reach Aussie Open semifinals
Ashley Marshall | January 24, 2017
For the first time in more than a decade, an American other than Serena Williams will play for the Australian Open championship. Of course, it’s still possible the 22-time Grand Slam winner could make it an all-American battle for the crown.
Unseeded CoCo Vandeweghe out-hit Garbiñe Muguruza, 6-4, 6-0, and No. 13 seed Venus Williams defeated No. 24 seed Anastasia Pavlyuchenkova, 6-4, 7-6, on an exciting Day 9 of quarterfinals play in Melbourne, setting up an all-American semifinal in Melbourne.
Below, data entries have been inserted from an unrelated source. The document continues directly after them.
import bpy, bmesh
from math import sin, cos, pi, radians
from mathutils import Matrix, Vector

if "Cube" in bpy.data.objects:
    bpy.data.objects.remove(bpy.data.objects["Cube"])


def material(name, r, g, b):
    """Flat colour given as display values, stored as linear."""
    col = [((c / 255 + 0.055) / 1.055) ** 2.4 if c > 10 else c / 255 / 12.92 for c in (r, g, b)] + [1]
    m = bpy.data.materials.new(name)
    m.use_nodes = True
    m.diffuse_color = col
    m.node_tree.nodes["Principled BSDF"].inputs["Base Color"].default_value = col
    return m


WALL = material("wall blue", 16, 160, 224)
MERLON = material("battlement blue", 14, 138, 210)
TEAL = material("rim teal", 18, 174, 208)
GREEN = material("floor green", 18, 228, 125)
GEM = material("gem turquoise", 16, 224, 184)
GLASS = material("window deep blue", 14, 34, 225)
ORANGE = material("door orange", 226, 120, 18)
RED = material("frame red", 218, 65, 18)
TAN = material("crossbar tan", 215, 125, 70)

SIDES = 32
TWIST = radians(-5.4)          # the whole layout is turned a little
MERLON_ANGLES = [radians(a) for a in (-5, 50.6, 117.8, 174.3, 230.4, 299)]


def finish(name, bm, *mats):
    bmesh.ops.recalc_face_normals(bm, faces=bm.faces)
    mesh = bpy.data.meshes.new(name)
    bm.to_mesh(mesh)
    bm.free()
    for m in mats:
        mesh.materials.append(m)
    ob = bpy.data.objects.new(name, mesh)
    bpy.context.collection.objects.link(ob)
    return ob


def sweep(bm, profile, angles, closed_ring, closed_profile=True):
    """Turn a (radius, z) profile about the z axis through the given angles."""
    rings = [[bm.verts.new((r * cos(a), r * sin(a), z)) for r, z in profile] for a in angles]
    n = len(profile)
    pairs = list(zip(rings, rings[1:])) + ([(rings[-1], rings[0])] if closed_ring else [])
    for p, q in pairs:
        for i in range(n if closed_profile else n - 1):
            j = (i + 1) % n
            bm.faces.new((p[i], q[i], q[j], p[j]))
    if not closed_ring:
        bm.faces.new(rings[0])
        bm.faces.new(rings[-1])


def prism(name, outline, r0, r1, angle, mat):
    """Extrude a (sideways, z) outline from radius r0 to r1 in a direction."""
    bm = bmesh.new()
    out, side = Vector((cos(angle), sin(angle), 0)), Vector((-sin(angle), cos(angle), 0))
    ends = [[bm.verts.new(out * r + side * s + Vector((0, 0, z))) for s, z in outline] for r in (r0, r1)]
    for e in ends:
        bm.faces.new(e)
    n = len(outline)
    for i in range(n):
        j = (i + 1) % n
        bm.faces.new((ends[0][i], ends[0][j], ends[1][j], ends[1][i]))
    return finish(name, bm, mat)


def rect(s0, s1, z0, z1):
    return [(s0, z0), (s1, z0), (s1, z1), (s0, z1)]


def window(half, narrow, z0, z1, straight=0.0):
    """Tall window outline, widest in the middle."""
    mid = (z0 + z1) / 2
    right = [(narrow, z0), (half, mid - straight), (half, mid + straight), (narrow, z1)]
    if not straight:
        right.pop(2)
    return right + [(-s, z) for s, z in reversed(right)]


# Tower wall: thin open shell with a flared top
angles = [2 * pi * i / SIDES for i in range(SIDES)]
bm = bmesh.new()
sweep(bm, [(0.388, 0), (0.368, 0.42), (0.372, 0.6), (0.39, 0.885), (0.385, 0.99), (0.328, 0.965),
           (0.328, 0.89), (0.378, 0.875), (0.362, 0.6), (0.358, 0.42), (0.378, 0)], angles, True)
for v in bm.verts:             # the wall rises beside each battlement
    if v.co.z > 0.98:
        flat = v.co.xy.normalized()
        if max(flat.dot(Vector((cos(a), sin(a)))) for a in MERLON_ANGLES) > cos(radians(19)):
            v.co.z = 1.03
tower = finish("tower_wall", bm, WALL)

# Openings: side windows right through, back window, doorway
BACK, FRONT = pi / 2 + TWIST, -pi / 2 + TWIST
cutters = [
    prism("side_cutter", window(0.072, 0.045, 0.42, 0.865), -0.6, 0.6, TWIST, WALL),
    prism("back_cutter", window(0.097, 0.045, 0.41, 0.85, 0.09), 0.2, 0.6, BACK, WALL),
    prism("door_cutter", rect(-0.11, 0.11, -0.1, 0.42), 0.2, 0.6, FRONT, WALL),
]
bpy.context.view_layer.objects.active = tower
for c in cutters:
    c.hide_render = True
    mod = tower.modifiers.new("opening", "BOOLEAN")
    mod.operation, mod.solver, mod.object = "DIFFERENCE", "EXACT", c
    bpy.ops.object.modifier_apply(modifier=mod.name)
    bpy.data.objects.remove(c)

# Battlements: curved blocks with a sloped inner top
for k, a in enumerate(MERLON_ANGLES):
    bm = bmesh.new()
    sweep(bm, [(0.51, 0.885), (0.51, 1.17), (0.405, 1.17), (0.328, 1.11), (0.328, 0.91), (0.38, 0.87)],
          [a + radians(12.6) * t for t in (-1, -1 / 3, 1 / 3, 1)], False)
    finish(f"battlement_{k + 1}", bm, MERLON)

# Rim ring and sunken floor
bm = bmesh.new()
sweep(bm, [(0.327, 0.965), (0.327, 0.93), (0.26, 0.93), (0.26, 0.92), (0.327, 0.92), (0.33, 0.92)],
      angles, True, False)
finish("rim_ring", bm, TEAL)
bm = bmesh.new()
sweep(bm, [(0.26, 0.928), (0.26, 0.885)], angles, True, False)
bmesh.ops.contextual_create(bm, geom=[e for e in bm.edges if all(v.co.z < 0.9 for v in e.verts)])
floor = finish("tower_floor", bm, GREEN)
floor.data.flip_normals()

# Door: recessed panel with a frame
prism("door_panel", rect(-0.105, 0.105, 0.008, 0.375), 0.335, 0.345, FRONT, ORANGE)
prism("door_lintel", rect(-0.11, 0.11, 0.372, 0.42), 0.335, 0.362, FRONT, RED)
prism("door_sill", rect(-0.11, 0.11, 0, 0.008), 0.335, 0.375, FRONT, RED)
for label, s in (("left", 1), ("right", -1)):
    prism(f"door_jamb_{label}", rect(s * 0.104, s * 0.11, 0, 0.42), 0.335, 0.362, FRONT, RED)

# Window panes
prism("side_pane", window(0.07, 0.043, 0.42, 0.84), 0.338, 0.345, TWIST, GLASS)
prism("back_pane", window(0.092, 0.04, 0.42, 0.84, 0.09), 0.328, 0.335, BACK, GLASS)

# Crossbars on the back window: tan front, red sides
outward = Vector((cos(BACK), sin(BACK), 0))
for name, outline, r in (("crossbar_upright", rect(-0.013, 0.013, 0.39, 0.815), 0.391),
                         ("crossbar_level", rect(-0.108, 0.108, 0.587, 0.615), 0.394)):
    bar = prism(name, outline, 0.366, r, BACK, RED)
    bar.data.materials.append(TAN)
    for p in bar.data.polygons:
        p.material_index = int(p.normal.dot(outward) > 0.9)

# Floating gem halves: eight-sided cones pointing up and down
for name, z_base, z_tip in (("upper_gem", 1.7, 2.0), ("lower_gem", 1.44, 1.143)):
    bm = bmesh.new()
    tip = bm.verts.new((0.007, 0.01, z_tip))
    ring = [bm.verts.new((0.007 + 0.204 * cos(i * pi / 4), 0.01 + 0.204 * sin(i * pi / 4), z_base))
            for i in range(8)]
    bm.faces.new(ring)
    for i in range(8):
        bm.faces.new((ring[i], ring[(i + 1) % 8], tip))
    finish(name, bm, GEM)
Their victories guarantee an American finalist for the third consecutive year. Either Venus (pictured above) or Vandeweghe will be the first American not named Serena to play for the title since Lindsay Davenport made the final of the Australian Open 12 years ago.
Serena remains on track to join one of them if she wins her next two matches, starting with Wednesday's quarterfinal against ninth-seeded Johanna Konta of Great Britain. ADVERTISEMENT
Should two Americans contest the women’s final, it would be the 11th time this has happened at the Australian Open. And if it does feature the Williams sisters, that would be the 15th time they’ve met in a major and the ninth time they’ve battled in a final. It would be a remake of the 2003 championship match which Serena took in a close three-set thriller when the siblings were ranked first and second in the world.
Tuesday’s quarterfinals in the top half of the draw saw the two Americans play some of their best tennis of the fortnight.
Venus broke five times inside Rod Laver Arena and lashed more winners (35) than errors (29) against her 25-year-old Russian opponent. The seven-time Grand Slam champion has yet to lose a set Down Under and she’s broken each of her first five opponents at least four times.
That was the theme once again against Pavlyuchenkova, whom she broke in consecutive service games at the end of the first set and twice more in the second to force a tiebreak. Venus lost the first two points of the breaker, and three of the first four, but she reeled off the final six points with a flourish to punch her ticket to the semifinal.
Her victory marks the third time Venus has been to the semifinals at Melbourne Park and the first time she has been this deep in the tournament since 2003. It also reaffirms her status as a legitimate title contender. From 2012 through 2014, Venus failed to make it past the third round at a Grand Slam. Her fortunes began to turn back around in 2015 with quarterfinal runs at the Australian Open and US Open, and at Wimbledon last summer she made the semifinals of a major for the first time in six years.
Later Tuesday evening, Vandeweghe had too much power for big-hitting Spaniard Muguruza to handle, creating 13 break-point chances and saving the only two break points she faced. The Californian secured a crucial break in the seventh game of the first set and then steamrolled the No. 7 seed on the back of three straight breaks in the second.
If Vandeweghe had any nerves as she closed in on her first Grand Slam semifinal, it never showed, and she converted her first match point to advance to the final four.
Vandeweghe now has wins over defending champion and world No. 1 Kerber, reigning French Open champion Muguruza, 2015 US Open finalist Roberta Vinci and former world No. 5 Eugenie Bouchard in the past nine days. A win over an in-form Venus would be as good as any of her previous results this week and it would take her within one victory of her first Grand Slam title.
Elsewhere on Day 9, Mike and Bob Bryan remained on track for their seventh Aussie Open title, and 17th Grand Slam crown, with a 7-6, 5-7, 6-4 quarterfinal win over Ivan Dodig and Marcel Granollers; Bethanie Mattek-Sands and Czech partner Lucie Safarova dropped just two games against fellow American Raquel Atawo and Yifan Xu in the women's doubles quarterfinals; and Mike Bryan and Mattek-Sands pulled double duty to move into the third round of the mixed doubles with a straight-sets win against Xu and Fabrice Martin.